### The task
Go to the line that contains "bpy.ops.object.shade_smooth_by_angle(angle=radians(35))" and extract it along with every line after it, exactly, through the end of the data below.

[Document images with source code]
■ ■ ■
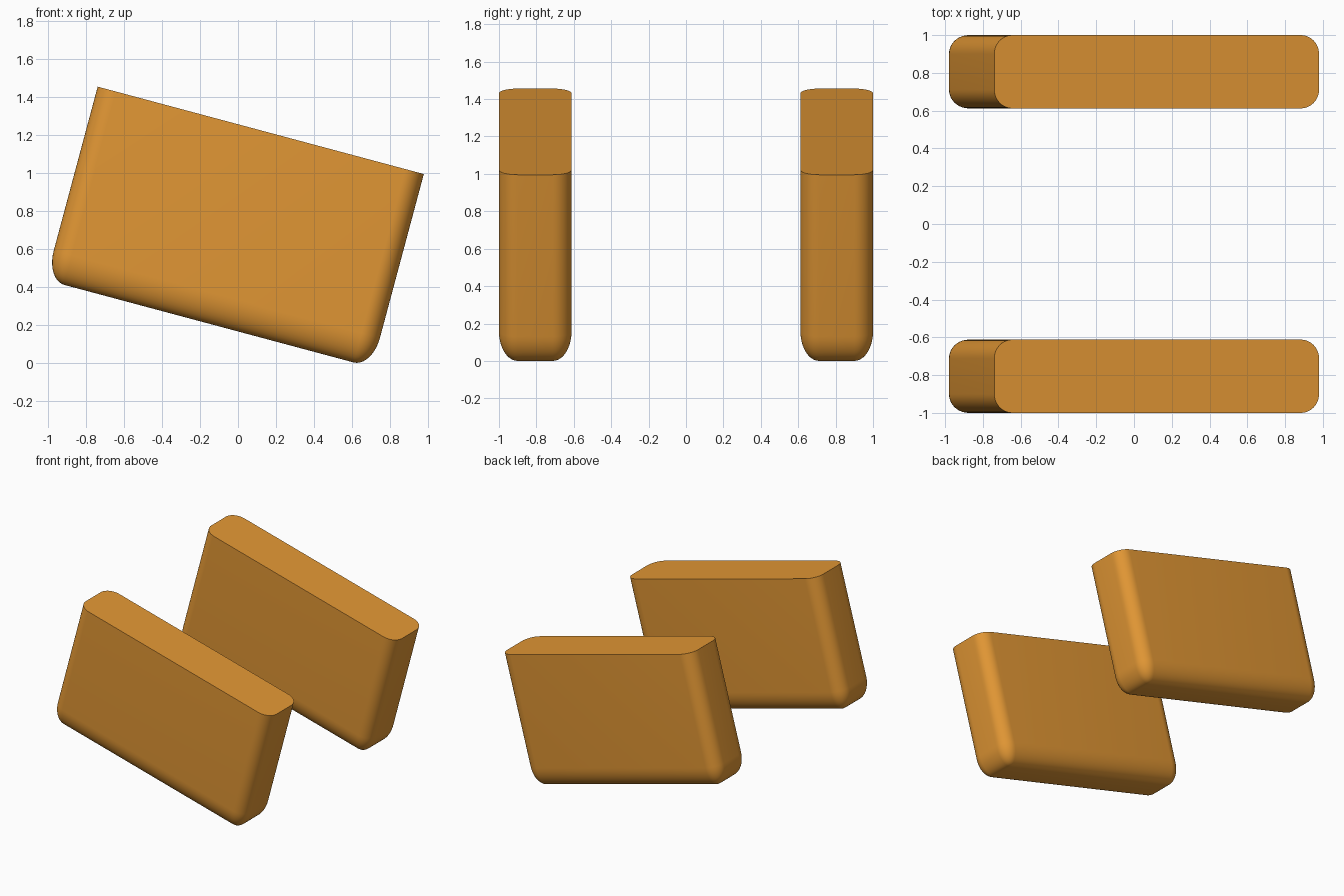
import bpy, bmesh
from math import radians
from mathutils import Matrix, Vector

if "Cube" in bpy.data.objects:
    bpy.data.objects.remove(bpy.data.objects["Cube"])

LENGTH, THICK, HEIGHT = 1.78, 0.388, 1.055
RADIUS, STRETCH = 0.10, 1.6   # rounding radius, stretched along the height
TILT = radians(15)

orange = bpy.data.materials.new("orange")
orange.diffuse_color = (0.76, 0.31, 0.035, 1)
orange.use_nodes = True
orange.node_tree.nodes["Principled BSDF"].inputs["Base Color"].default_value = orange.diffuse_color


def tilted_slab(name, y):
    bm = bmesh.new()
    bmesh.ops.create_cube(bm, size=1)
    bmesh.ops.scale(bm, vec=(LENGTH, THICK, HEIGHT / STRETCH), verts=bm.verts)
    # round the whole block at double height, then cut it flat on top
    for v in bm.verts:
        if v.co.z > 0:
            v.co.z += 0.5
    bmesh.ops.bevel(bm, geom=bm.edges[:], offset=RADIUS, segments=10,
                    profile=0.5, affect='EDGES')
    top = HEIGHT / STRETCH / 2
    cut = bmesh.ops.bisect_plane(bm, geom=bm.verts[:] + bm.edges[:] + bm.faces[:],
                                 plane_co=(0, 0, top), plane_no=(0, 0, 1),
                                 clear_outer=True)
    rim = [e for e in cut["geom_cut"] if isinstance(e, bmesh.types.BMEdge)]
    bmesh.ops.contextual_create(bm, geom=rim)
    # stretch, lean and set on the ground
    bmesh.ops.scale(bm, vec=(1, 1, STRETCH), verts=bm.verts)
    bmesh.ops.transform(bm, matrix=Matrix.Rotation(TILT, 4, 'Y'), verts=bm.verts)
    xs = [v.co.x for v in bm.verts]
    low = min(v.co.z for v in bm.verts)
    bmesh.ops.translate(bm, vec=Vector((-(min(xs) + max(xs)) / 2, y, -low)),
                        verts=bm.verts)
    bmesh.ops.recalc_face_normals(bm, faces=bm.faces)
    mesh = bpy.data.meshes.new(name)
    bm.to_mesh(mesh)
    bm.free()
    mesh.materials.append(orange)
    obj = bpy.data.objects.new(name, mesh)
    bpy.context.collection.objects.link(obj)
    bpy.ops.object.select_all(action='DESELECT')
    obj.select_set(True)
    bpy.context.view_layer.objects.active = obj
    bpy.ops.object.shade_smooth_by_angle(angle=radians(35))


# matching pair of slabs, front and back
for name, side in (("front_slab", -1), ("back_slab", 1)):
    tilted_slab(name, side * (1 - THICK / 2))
■ ■ ■
### Task response
    bpy.ops.object.shade_smooth_by_angle(angle=radians(35))


# matching pair of slabs, front and back
for name, side in (("front_slab", -1), ("back_slab", 1)):
    tilted_slab(name, side * (1 - THICK / 2))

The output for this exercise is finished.